Stored data:
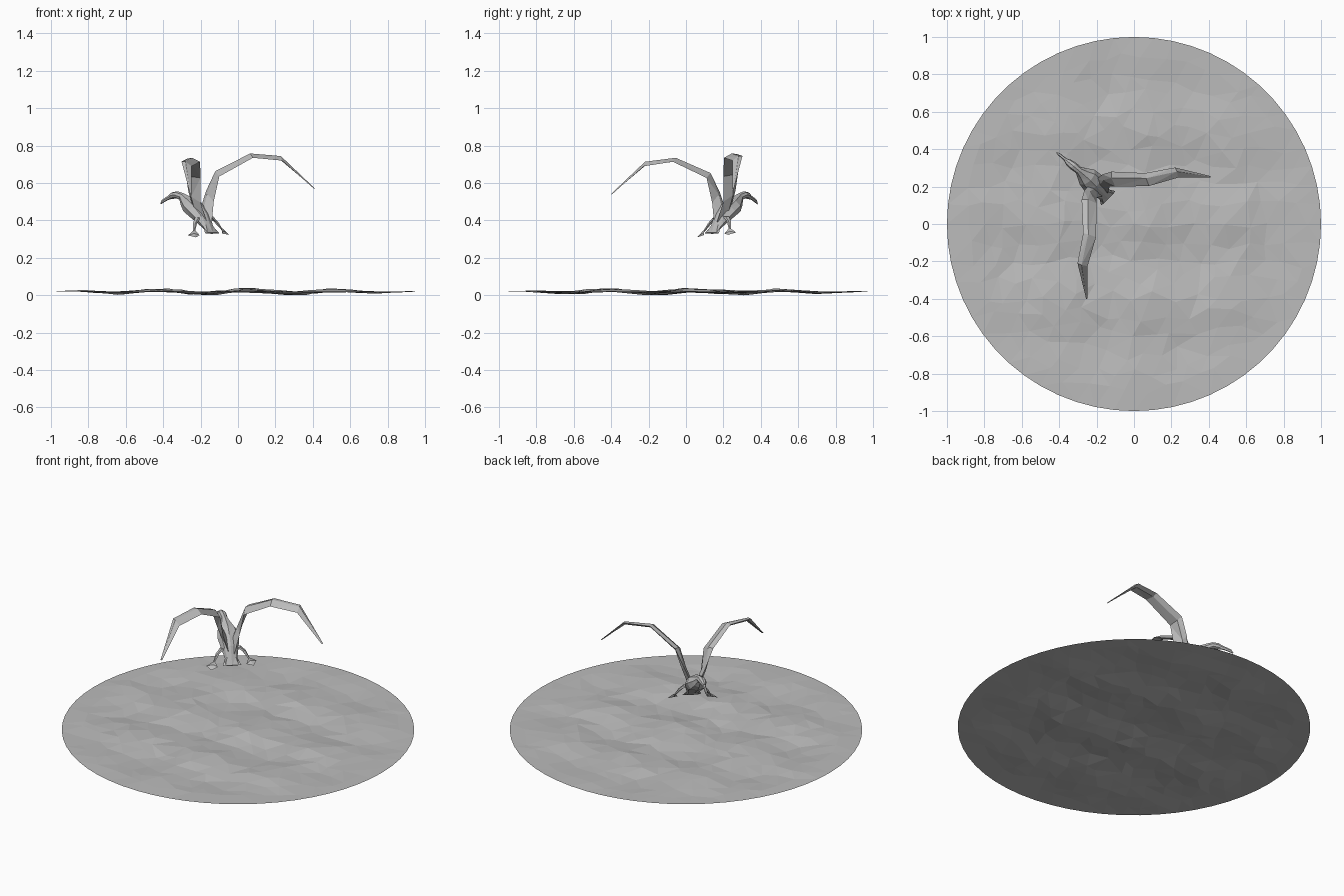
import bpy, bmesh, math, random
from mathutils import Vector, geometry

if "Cube" in bpy.data.objects:
    bpy.data.objects.remove(bpy.data.objects["Cube"])

random.seed(4)
grey = bpy.data.materials.new("plain_grey")
grey.diffuse_color = (0.5, 0.5, 0.5, 1)
grey.use_nodes = True
grey.node_tree.nodes["Principled BSDF"].inputs["Base Color"].default_value = grey.diffuse_color


def make(name, verts, faces, closed=True):
    mesh = bpy.data.meshes.new(name)
    mesh.from_pydata([tuple(v) for v in verts], [], faces)
    bm = bmesh.new()
    bm.from_mesh(mesh)
    if closed:
        bmesh.ops.recalc_face_normals(bm, faces=bm.faces)
    bmesh.ops.triangulate(bm, faces=bm.faces)
    bm.to_mesh(mesh)
    bm.free()
    mesh.materials.append(grey)
    obj = bpy.data.objects.new(name, mesh)
    bpy.context.collection.objects.link(obj)
    return obj


def loft(name, rings):
    n = len(rings[0])
    verts = [p for r in rings for p in r]
    faces = [(i * n + j, i * n + (j + 1) % n, (i + 1) * n + (j + 1) % n, (i + 1) * n + j)
             for i in range(len(rings) - 1) for j in range(n)]
    faces += [tuple(range(n)), tuple(range(len(verts) - n, len(verts)))]
    return make(name, verts, faces)


# The bird flies diagonally: s runs forward, t to its right
F = Vector((-1, 1, 0)).normalized()
R = Vector((1, 1, 0)).normalized()
UP = Vector((0, 0, 1))


def bird(s, t, z):
    return F * s + R * t + UP * z


def other_side(p):
    # mirror across the flight line, with a slight roll of the bird
    roll = 0.03 * min(1, abs(p.x + p.y) / 0.4)
    return Vector((-p.y, -p.x + 0.01, p.z - roll))


def tube(name, stations, sides):
    # stations: s, t, z, half width, half height
    pts = [bird(*st[:3]) for st in stations]
    rings = []
    for i, st in enumerate(stations):
        d = pts[min(i + 1, len(pts) - 1)] - pts[max(i - 1, 0)]
        n = R.cross(d).normalized()
        rings.append([pts[i] + R * st[3] * math.cos(a) + n * st[4] * math.sin(a)
                      for a in (2 * math.pi * k / sides for k in range(sides))])
    return loft(name, rings)


# Rippled water disc
RINGS = 10
pts = [Vector((0, 0))]
for k in range(1, RINGS + 1):
    for j in range(6 * k):
        a = 2 * math.pi * j / (6 * k)
        r = k / RINGS
        if k < RINGS:
            r += random.uniform(-0.03, 0.03)
            a += random.uniform(-0.25, 0.25) / k
        pts.append(Vector((r * math.cos(a), r * math.sin(a))))
flat, _, tris, *_ = geometry.delaunay_2d_cdt(pts, [], [], 0, 1e-5)


def ripple(p):
    fade = max(0, 1 - p.length ** 3)
    w = 2 * math.pi / 0.47
    h = 0.010 * (math.cos(w * (p.x - 0.05)) + math.cos(w * (p.y - 0.05)))
    return 0.028 + fade * (h + random.uniform(-0.006, 0.006))


heights = [ripple(p) for p in flat]
low = min(heights)
make("water_disc", [(p.x, p.y, h - low) for p, h in zip(flat, heights)], tris, False)

# Body, neck and head in one run from tail to face
tube("body", [
    (0.195, 0.00, 0.332, 0.054, 0.005),
    (0.225, 0.00, 0.365, 0.036, 0.018),
    (0.265, 0.00, 0.410, 0.050, 0.036),
    (0.310, 0.00, 0.450, 0.062, 0.046),
    (0.355, 0.00, 0.478, 0.056, 0.048),
    (0.390, -0.003, 0.503, 0.035, 0.036),
    (0.415, -0.006, 0.526, 0.020, 0.022),
    (0.450, -0.010, 0.537, 0.023, 0.019),
    (0.480, -0.014, 0.533, 0.019, 0.018),
    (0.500, -0.016, 0.525, 0.010, 0.013)], 8)

# Hooked bill
tube("bill", [
    (0.485, -0.014, 0.530, 0.011, 0.013),
    (0.520, -0.017, 0.517, 0.008, 0.010),
    (0.548, -0.020, 0.503, 0.008, 0.009),
    (0.562, -0.022, 0.488, 0.002, 0.003)], 6)

# Wings: leading edge, trailing edge, thickness
WING = [((-0.205, 0.235, 0.45), (-0.14, 0.165, 0.39), 0.030),
        ((-0.170, 0.265, 0.56), (-0.13, 0.200, 0.50), 0.026),
        ((-0.120, 0.280, 0.665), (-0.10, 0.200, 0.635), 0.026),
        ((0.060, 0.272, 0.755), (0.08, 0.203, 0.735), 0.022),
        ((0.220, 0.302, 0.745), (0.235, 0.248, 0.720), 0.018),
        ((0.410, 0.256, 0.572), (0.408, 0.248, 0.568), 0.003)]
mids = [(Vector(a) + Vector(b)) / 2 for a, b, _ in WING]
wing = []
for i, (a, b, th) in enumerate(WING):
    a, b = Vector(a), Vector(b)
    span = mids[min(i + 1, 5)] - mids[max(i - 1, 0)]
    n = span.cross(a - b).normalized() * th / 2
    ridge = a.lerp(b, 0.35)
    wing.append([a, ridge + n, b, ridge - n])
loft("right_wing", wing)
loft("left_wing", [[other_side(p) for p in r] for r in wing])

# Legs and webbed feet
LEG = [((-0.150, 0.215, 0.420), 0.018), ((-0.120, 0.230, 0.395), 0.012),
       ((-0.085, 0.235, 0.350), 0.005)]
leg = [[Vector(c) + (F * math.cos(a) + R * math.sin(a)) * r
        for a in (2 * math.pi * k / 5 for k in range(5))] for c, r in LEG]
foot = [[Vector(p) for p in ring] for ring in (
    [(-0.088, 0.230, 0.358), (-0.080, 0.240, 0.356), (-0.083, 0.235, 0.346)],
    [(-0.085, 0.205, 0.330), (-0.060, 0.268, 0.336), (-0.048, 0.225, 0.323)])]
for side, put in (("right", lambda p: p), ("left", other_side)):
    loft(side + "_leg", [[put(p) for p in r] for r in leg])
    loft(side + "_foot", [[put(p) for p in r] for r in foot])
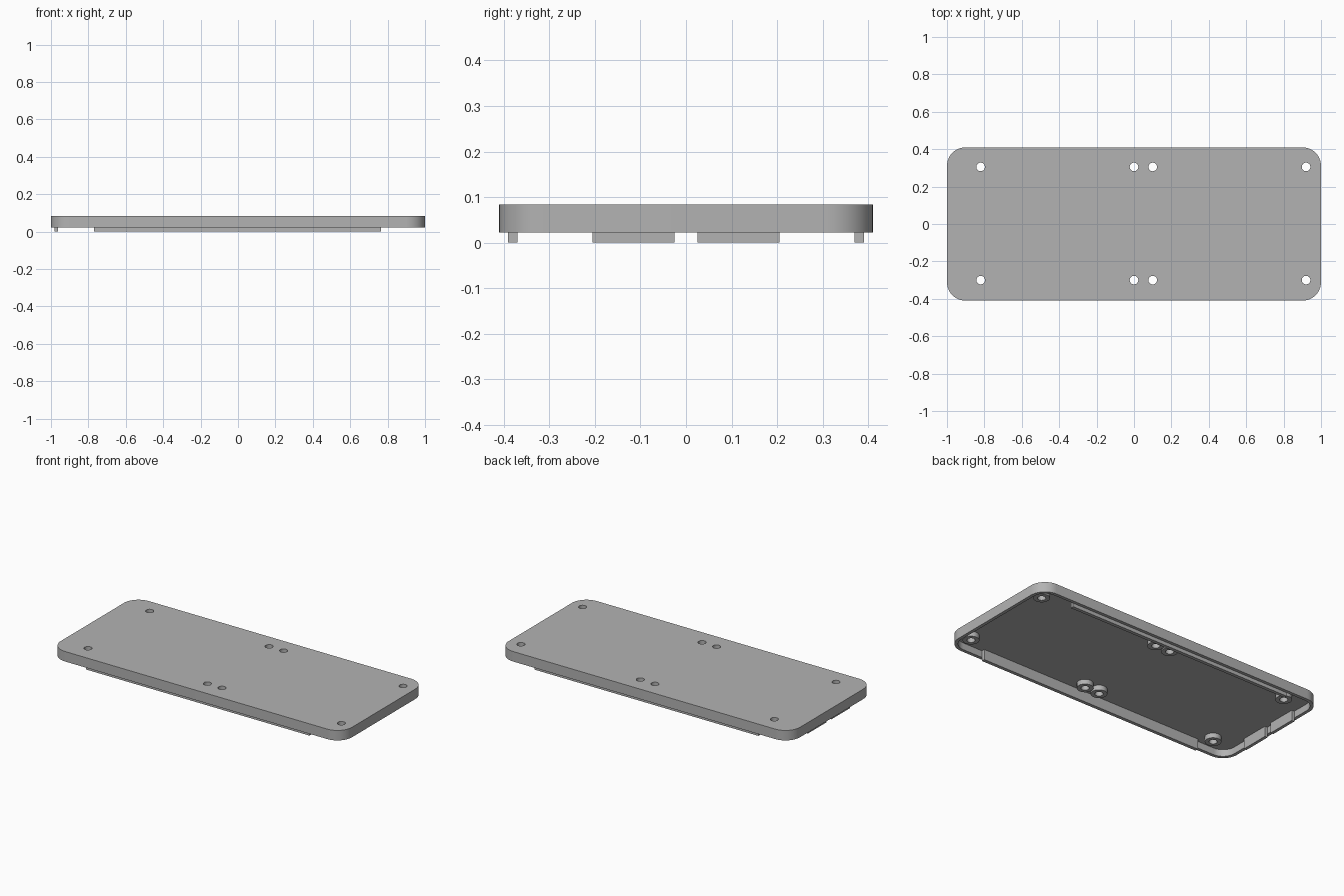
import bpy
import bmesh
from math import cos, sin, pi, radians

if "Cube" in bpy.data.objects:
    bpy.data.objects.remove(bpy.data.objects["Cube"])

HALF_X, HALF_Y, CORNER, WALL = 1.0, 0.41, 0.1, 0.02
RIM_Z, CEILING_Z, TOP_Z = 0.022, 0.064, 0.084
HOLE_R, BOSS_R, BOSS_Z = 0.023, 0.046, 0.034

grey = bpy.data.materials.new("light grey plastic")
grey.use_nodes = True
colour = (0.45, 0.45, 0.45, 1)
grey.diffuse_color = colour
grey.node_tree.nodes["Principled BSDF"].inputs["Base Color"].default_value = colour


def prism(name, outline, z0, z1):
    """Extrude a closed outline from z0 to z1."""
    bm = bmesh.new()
    base = bm.faces.new([bm.verts.new((x, y, z0)) for x, y in outline])
    top = bmesh.ops.extrude_face_region(bm, geom=[base])["geom"]
    verts = [v for v in top if isinstance(v, bmesh.types.BMVert)]
    bmesh.ops.translate(bm, verts=verts, vec=(0, 0, z1 - z0))
    bmesh.ops.recalc_face_normals(bm, faces=bm.faces)
    mesh = bpy.data.meshes.new(name)
    bm.to_mesh(mesh)
    bm.free()
    mesh.materials.append(grey)
    obj = bpy.data.objects.new(name, mesh)
    bpy.context.collection.objects.link(obj)
    return obj


def rounded_rect(hx, hy, r, steps=12):
    points = []
    for corner, (sx, sy) in enumerate([(1, 1), (-1, 1), (-1, -1), (1, -1)]):
        for i in range(steps + 1):
            a = (corner + i / steps) * pi / 2
            points.append((sx * (hx - r) + r * cos(a), sy * (hy - r) + r * sin(a)))
    return points


def circle(x, y, r, steps=32):
    return [(x + r * cos(2 * pi * i / steps), y + r * sin(2 * pi * i / steps))
            for i in range(steps)]


def rect(x0, x1, y0, y1):
    return [(x0, y0), (x1, y0), (x1, y1), (x0, y1)]


def cut(obj, cutter):
    """Subtract the cutter from the object, keeping the cutter."""
    mod = obj.modifiers.new("cut", "BOOLEAN")
    mod.operation, mod.solver, mod.object = "DIFFERENCE", "EXACT", cutter
    bpy.context.view_layer.objects.active = obj
    bpy.ops.object.modifier_apply(modifier=mod.name)


# Hollow lid with rounded corners
lid = prism("lid", rounded_rect(HALF_X, HALF_Y, CORNER), RIM_Z, TOP_Z)
cavity = prism("cavity_cutter", rounded_rect(HALF_X - WALL, HALF_Y - WALL, CORNER - WALL),
               -0.1, CEILING_Z)
cut(lid, cavity)
bpy.data.objects.remove(cavity)
parts = [lid]

# Screw holes, each with a round boss under the lid
for x in (-0.82, 0, 0.1, 0.92):
    for y in (-0.3, 0.305):
        boss = prism("screw_boss", circle(x, y, BOSS_R), BOSS_Z, CEILING_Z + 0.004)
        drill = prism("drill_cutter", circle(x, y, HOLE_R), -0.1, 0.2)
        cut(lid, drill)
        cut(boss, drill)
        bpy.data.objects.remove(drill)
        parts.append(boss)

# Locating lips inside the long walls and the right end wall
for side, s in (("front", -1), ("back", 1)):
    y0, y1 = sorted((s * 0.37, s * 0.391))
    parts.append(prism(side + "_lip", rect(-0.77, 0.765, y0, y1), 0, CEILING_Z + 0.002))
    y0, y1 = sorted((s * 0.025, s * 0.205))
    parts.append(prism(side + "_end_lip", rect(-0.981, -0.962, y0, y1), 0, CEILING_Z + 0.002))

# Smooth rounded walls, sharp edges
bpy.ops.object.select_all(action="DESELECT")
for part in parts:
    part.select_set(True)
bpy.context.view_layer.objects.active = lid
bpy.ops.object.shade_smooth_by_angle(angle=radians(30))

**TASK TO CARRY OUT**
Write out, from the lines above, only those from the line with "n = len(rings[0])" to the line with "low = min(heights)", exactly as given, including the first and the last.

**RESULT FOR THIS TASK**
    n = len(rings[0])
    verts = [p for r in rings for p in r]
    faces = [(i * n + j, i * n + (j + 1) % n, (i + 1) * n + (j + 1) % n, (i + 1) * n + j)
             for i in range(len(rings) - 1) for j in range(n)]
    faces += [tuple(range(n)), tuple(range(len(verts) - n, len(verts)))]
    return make(name, verts, faces)


# The bird flies diagonally: s runs forward, t to its right
F = Vector((-1, 1, 0)).normalized()
R = Vector((1, 1, 0)).normalized()
UP = Vector((0, 0, 1))


def bird(s, t, z):
    return F * s + R * t + UP * z


def other_side(p):
    # mirror across the flight line, with a slight roll of the bird
    roll = 0.03 * min(1, abs(p.x + p.y) / 0.4)
    return Vector((-p.y, -p.x + 0.01, p.z - roll))


def tube(name, stations, sides):
    # stations: s, t, z, half width, half height
    pts = [bird(*st[:3]) for st in stations]
    rings = []
    for i, st in enumerate(stations):
        d = pts[min(i + 1, len(pts) - 1)] - pts[max(i - 1, 0)]
        n = R.cross(d).normalized()
        rings.append([pts[i] + R * st[3] * math.cos(a) + n * st[4] * math.sin(a)
                      for a in (2 * math.pi * k / sides for k in range(sides))])
    return loft(name, rings)


# Rippled water disc
RINGS = 10
pts = [Vector((0, 0))]
for k in range(1, RINGS + 1):
    for j in range(6 * k):
        a = 2 * math.pi * j / (6 * k)
        r = k / RINGS
        if k < RINGS:
            r += random.uniform(-0.03, 0.03)
            a += random.uniform(-0.25, 0.25) / k
        pts.append(Vector((r * math.cos(a), r * math.sin(a))))
flat, _, tris, *_ = geometry.delaunay_2d_cdt(pts, [], [], 0, 1e-5)


def ripple(p):
    fade = max(0, 1 - p.length ** 3)
    w = 2 * math.pi / 0.47
    h = 0.010 * (math.cos(w * (p.x - 0.05)) + math.cos(w * (p.y - 0.05)))
    return 0.028 + fade * (h + random.uniform(-0.006, 0.006))


heights = [ripple(p) for p in flat]
low = min(heights)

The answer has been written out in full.